Sars Commissioner Tom Moyane during a press conference in illovo. Picture: ALON SKUY
Sars Commissioner Tom Moyane during a press conference in illovo. Picture: ALON SKUY

Suspended SA Revenue Service (Sars) commissioner Tom Moyane had the tax agency pay a law firm R120,000 to read a book in order to determine whether it defamed him. 

The exorbitant fees paid to Moyane’s lawyers, Mashiane, Moodley & Monama, by Sars during his tenure came under the spotlight at the Sars commission of inquiry on Monday, with the tax agency’s human resources head and key Monyane ally Luther Lebelo telling the commission he had repeatedly complained to the suspended tax boss about the hefty invoices from the law firm. 

Lebelo himself is under fire for instructing the same firm to compile evidence on the alleged “rogue unit” at Sars in preparation for his own appearance before the inquiry, which was invoiced at R1m. 

David Maphakela, partner at Mashiane, Moodley & Monama, is not pleased at being hauled before the inquiry and through his lawyers told the commission he would not give oral evidence on Monday. 

Maphakela had provided an affidavit to the inquiry and told the commission he believes this is sufficient. This culminated in a showdown with retired judge Robert Nugent, who eventually ruled that he was compelled to give oral evidence. Maphakela indicated he would challenge Nugent’s ruling in court. 

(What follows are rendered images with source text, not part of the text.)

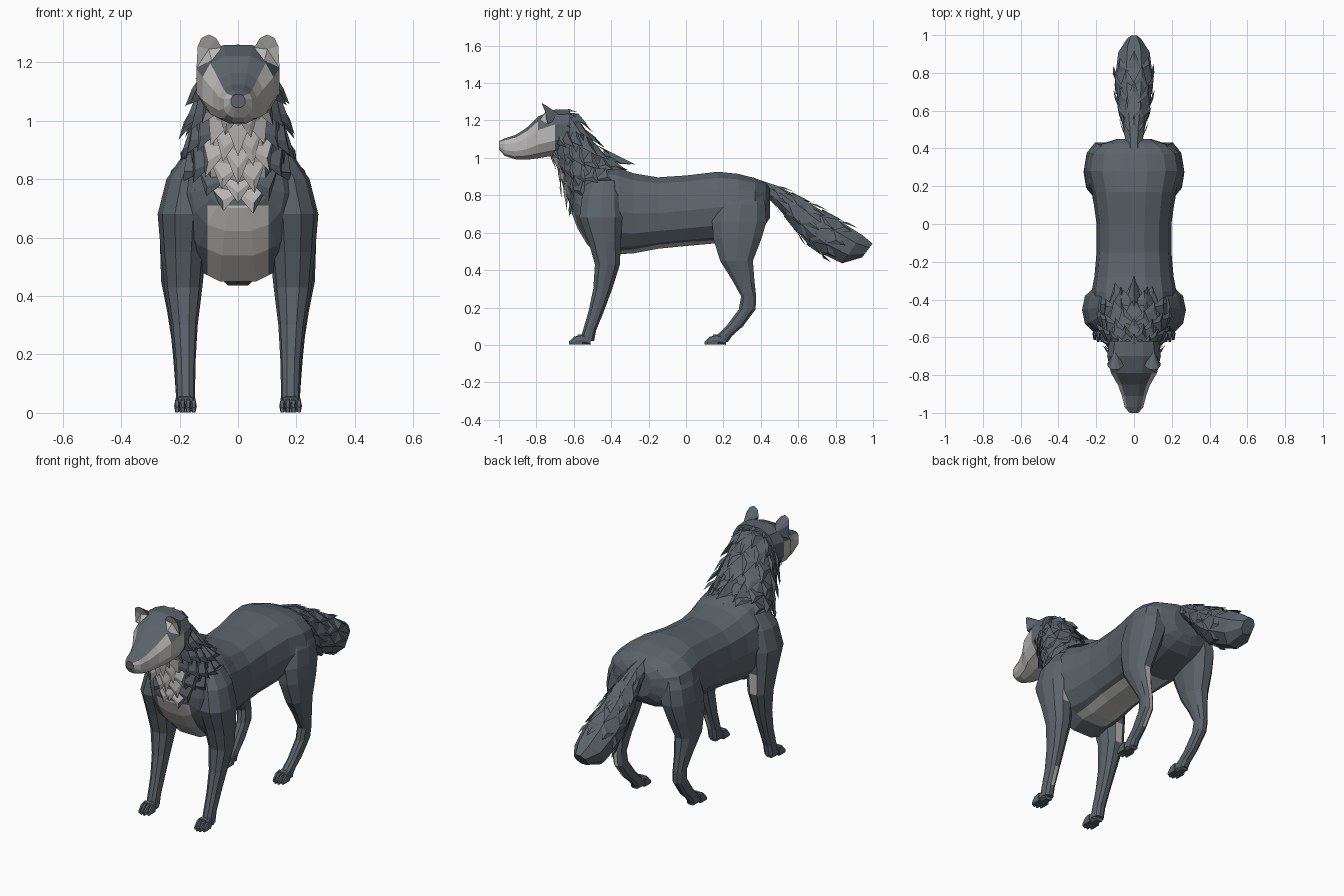
import bpy, bmesh, math, random
from mathutils import Vector as V

if "Cube" in bpy.data.objects:
    bpy.data.objects.remove(bpy.data.objects["Cube"])

random.seed(4)


def material(name, rgb):
    m = bpy.data.materials.new(name)
    m.diffuse_color = (*rgb, 1)
    m.use_nodes = True
    m.node_tree.nodes["Principled BSDF"].inputs["Base Color"].default_value = m.diffuse_color
    return m


DARK = material("dark slate fur", (0.105, 0.125, 0.145))
LIGHT = material("pale grey fur", (0.50, 0.49, 0.48))


def finish(name, bm, rule=None):
    """Turn a bmesh into a flat shaded object; rule(centre, normal) picks pale faces."""
    bmesh.ops.recalc_face_normals(bm, faces=bm.faces)
    bm.normal_update()
    if rule:
        for f in bm.faces:
            f.material_index = int(bool(rule(f.calc_center_median(), f.normal)))
    me = bpy.data.meshes.new(name)
    bm.to_mesh(me)
    bm.free()
    me.materials.append(DARK)
    me.materials.append(LIGHT)
    ob = bpy.data.objects.new(name, me)
    bpy.context.collection.objects.link(ob)
    return ob


def cut(bm, co, no):
    """Add an edge loop along a plane."""
    bmesh.ops.bisect_plane(bm, geom=bm.verts[:] + bm.edges[:] + bm.faces[:],
                           plane_co=co, plane_no=no)


def ring(c, u, v, n, power=1.0):
    """Ellipse of n points; power below 1 makes it boxier."""
    pts = []
    for i in range(n):
        a = 2 * math.pi * (i + 0.5) / n
        cs, sn = math.cos(a), math.sin(a)
        pts.append(c + u * math.copysign(abs(cs) ** power, cs)
                   + v * math.copysign(abs(sn) ** power, sn))
    return pts


def loft(bm, rings):
    rows = [[bm.verts.new(p) for p in r] for r in rings]
    n = len(rows[0])
    for a, b in zip(rows, rows[1:]):
        for i in range(n):
            j = (i + 1) % n
            bm.faces.new((a[i], a[j], b[j], b[i]))
    bm.faces.new(rows[0])
    bm.faces.new(rows[-1])


def y_rings(secs, n, power):
    """Sections (y, top, bottom, half width)."""
    return [ring(V((0, y, (t + b) / 2)), V((0, 0, (t - b) / 2)), V((w, 0, 0)), n, power)
            for y, t, b, w in secs]


# Torso with pale chest and belly, cut along straight colour borders
bm = bmesh.new()
loft(bm, y_rings([
    (.45, .84, .68, .09), (.425, .87, .64, .17), (.37, .895, .60, .235), (.28, .918, .57, .25),
    (.17, .93, .54, .222), (0, .91, .525, .198), (-.15, .90, .51, .198), (-.28, .922, .485, .21),
    (-.36, .95, .48, .225), (-.44, .965, .445, .225), (-.53, .94, .535, .20), (-.58, .89, .62, .16),
    (-.61, .83, .70, .10)], 14, .85))
for x in (-.105, .105):
    cut(bm, (x, 0, 0), (1, 0, 0))
cut(bm, (0, 0, .71), (0, 0, 1))
finish("torso", bm, lambda c, n: abs(c.x) < .105 and (
    (n.z < -.45 and -.37 < c.y < .2) or (c.y < -.45 and c.z < .71)))

# Head with pale muzzle sides and cheeks
bm = bmesh.new()
loft(bm, y_rings([
    (-1.0, 1.09, 1.045, .025), (-.97, 1.105, 1.01, .05), (-.91, 1.125, .99, .066),
    (-.85, 1.165, .988, .088), (-.79, 1.225, .995, .125), (-.70, 1.262, 1.01, .146),
    (-.62, 1.262, 1.03, .135)], 12, .8))
finish("head", bm, lambda c, n: -.995 < c.y < -.70 and c.z < 1.085 + (c.y + 1) * .36 and n.z < .5)

# Ears: rounded shells with pale fronts
for s in (-1, 1):
    bm = bmesh.new()
    rim = [bm.verts.new((s * x, y, z)) for x, y, z in (
        (.055, -.75, 1.25), (.075, -.768, 1.283), (.10, -.772, 1.295), (.125, -.768, 1.283),
        (.138, -.755, 1.255), (.142, -.74, 1.18), (.09, -.78, 1.205))]
    back = bm.verts.new((s * .10, -.665, 1.225))
    dish = bm.verts.new((s * .10, -.752, 1.245))
    for i in range(7):
        a, b = rim[i], rim[(i + 1) % 7]
        bm.faces.new((a, b, back))
        bm.faces.new((b, a, dish))
    finish("ear", bm, lambda c, n: n.y < -.3)


def shag_ring(rows, t, n=None, a=None, grow=1.0):
    """Interpolated ring between (top y, z, bottom y, z, half width) rows."""
    t = max(0, min(len(rows) - 1.001, t))
    k = int(t)
    f = t - k
    ty, tz, by, bz, w = (p + (q - p) * f for p, q in zip(rows[k], rows[k + 1]))
    c = V((0, (ty + by) / 2, (tz + bz) / 2))
    u = V((0, ty - by, tz - bz)) / 2 * grow
    v = V((w * grow, 0, 0))
    if n:
        return ring(c, u, v, n)
    return c + u * math.cos(a) + v * math.sin(a)


def lock(bm, pts):
    """Pointed lock of fur: left root, right root, raised middle, tip."""
    L, R, M, T = [bm.verts.new(p) for p in pts]
    for f in ((L, M, R), (L, T, M), (R, M, T), (L, R, T)):
        bm.faces.new(f)


def shag(name, rows, levels, n, length, flare, rule):
    """Core tube covered with overlapping pointed locks."""
    bm = bmesh.new()
    loft(bm, [shag_ring(rows, k, n=n) for k in range(len(rows))])
    for lv, t in enumerate(levels):
        for i in range(n):
            a = 2 * math.pi * (i + .5 * (lv % 2)) / n
            h = 1.3 * math.pi / n
            ln = length * random.uniform(.85, 1.15)
            fl = flare * random.uniform(.7, 1.2)
            lock(bm, [shag_ring(rows, t, a=a - h), shag_ring(rows, t, a=a + h),
                      shag_ring(rows, t + ln * .45, a=a, grow=1 + fl * .8),
                      shag_ring(rows, t + ln, a=a, grow=1 + fl)])
    return finish(name, bm, rule)


# Shaggy neck mane with pale throat
mane = [(-.66, 1.26, -.73, 1.02, .12), (-.585, 1.225, -.69, .96, .135), (-.52, 1.13, -.67, .89, .155),
        (-.45, 1.035, -.645, .81, .17), (-.38, .965, -.62, .75, .175), (-.31, .935, -.60, .70, .155)]


def throat(c, n):
    return abs(c.x) < .03 + .075 * min(1, max(0, (c.z - .68) / .2)) and c.y < -.56 and c.z < 1.04


shag("mane", mane, [-.1, .5, 1.1, 1.8, 2.5, 3.2, 3.8], 11, 1.15, .19, throat)

# Long locks along the withers
bm = bmesh.new()
for x, y, z, l in ((0, -.44, 1.02, .17), (-.07, -.45, 1.0, .12), (.07, -.45, 1.0, .12)):
    lock(bm, [(x - .05, y, z - .04), (x + .05, y, z - .04), (x, y, z + .03), (x, y + l, z - .055)])
finish("wither_locks", bm)

# Bushy tail
tail = [(.38, .89, .40, .80, .045), (.50, .85, .47, .755, .055), (.61, .795, .56, .64, .08),
        (.73, .725, .645, .535, .097), (.85, .655, .735, .475, .103), (.945, .595, .83, .43, .09),
        (1.0, .545, .94, .465, .04)]
shag("tail", tail, [.8, 1.6, 2.3, 3.0, 3.7], 8, .85, .11, None)

# Leg sections: (z, y, x, half depth, half width)
FRONT = [(.88, -.44, .13, .08, .06), (.80, -.45, .165, .11, .08), (.68, -.455, .185, .12, .09),
         (.55, -.435, .187, .09, .077), (.43, -.42, .187, .07, .065), (.30, -.445, .184, .053, .046),
         (.18, -.48, .181, .043, .036), (.08, -.515, .18, .037, .033), (.02, -.53, .18, .04, .033)]
HIND = [(.82, .30, .14, .11, .08), (.75, .295, .16, .135, .092), (.66, .285, .176, .152, .088),
        (.57, .275, .19, .135, .077), (.45, .27, .203, .092, .06), (.35, .305, .20, .063, .043),
        (.26, .335, .195, .042, .034), (.19, .327, .19, .047, .032), (.10, .26, .185, .047, .03),
        (.05, .205, .182, .045, .03), (.015, .185, .18, .04, .03)]


def make_leg(name, secs, s, toe_y, pale):
    """pale lists the (low, high) heights of light patches down the back of the leg."""
    bm = bmesh.new()
    loft(bm, [ring(V((s * x, y, z)), V((0, d, 0)), V((w, 0, 0)), 10, .9)
              for z, y, x, d, w in secs])
    finish(name, bm, lambda c, n: n.y > .5 and abs(n.x) < .3
           and any(lo < c.z < hi for lo, hi in pale))
    # Paw pad and four toes
    bm = bmesh.new()
    cx = s * .18
    loft(bm, [ring(V((cx, toe_y + dy, h / 2)), V((0, 0, h / 2)), V((w, 0, 0)), 8, .7)
              for dy, h, w in ((.115, .03, .025), (.085, .06, .033), (.045, .056, .036))])
    for k in range(4):
        x = cx + (k - 1.5) * .019
        off = .012 if k in (0, 3) else 0
        loft(bm, [ring(V((x, toe_y + off + dy, h / 2)), V((0, 0, h / 2)), V((w, 0, 0)), 6, .8)
                  for dy, h, w in ((.06, .054, .009), (.025, .046, .0105), (.0, .02, .006))])
    finish(name + "_paw", bm)


make_leg("front_leg", FRONT, 1, -.625, [(.08, .18), (.55, .68)])
make_leg("front_leg", FRONT, -1, -.625, [(.43, .55)])
make_leg("hind_leg", HIND, 1, .10, [(.10, .43)])
make_leg("hind_leg", HIND, -1, .10, [])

Evidence leader, advocate Carol Steinberg, revealed that Maphakela’s law firm invoiced Sars to read a book to establish whether Moyane was referenced and whether the information contained in it was defamatory. This had been billed at R120,000. 

Lebelo had also asked the law firm to compile evidence of the alleged “rogue unit” at Sars in preparation for his own appearance before the inquiry in September.

He effectively blamed Mashiane, Moodley & Monama for inflating the costs for the work he requested. Lebelo told the inquiry he had contested the R1m price tag for the work, which he described as simply a “request for files”.

The invoice was then revised and Sars was issued with a R759,000 bill. He says he is also contesting this amount. And he has provided the commission with e-mails to Moyane in which he says he complains about the bills from the law firm.

Lebelo, who is dubbed “Moyane’s hitman” by Sars employees, told the commission the response from Moyane to his e-mails was simply “just pay them”. 

Responding to questions from Business Day on whether payments to the law firm would be investigated, Sars said acting commissioner Mark Kingon committed to conduct an investigation into the matter when he appeared before the commission on Friday. 

Aside from his oral submissions, Lebelo provided an affidavit to the commission attempting to show that the alleged “rogue unit” was established and functioned unlawfully.

However, Nugent read out a legal opinion by senior counsel Wim Trengove, provided to Moyane in September 2015, which indicates that the establishment of the unit was lawful and shows that Sars was allowed to conduct surveillance, with certain limitations. 

Lebelo’s affidavit, which Business Day has seen, refers to “Project Sunday Evenings”, the alleged bugging of the National Prosecuting Authority by Sars officials, who are understood to have been moonlighting at the time.

The commission continues on Tuesday with evidence from embattled information technology consultant Gartner.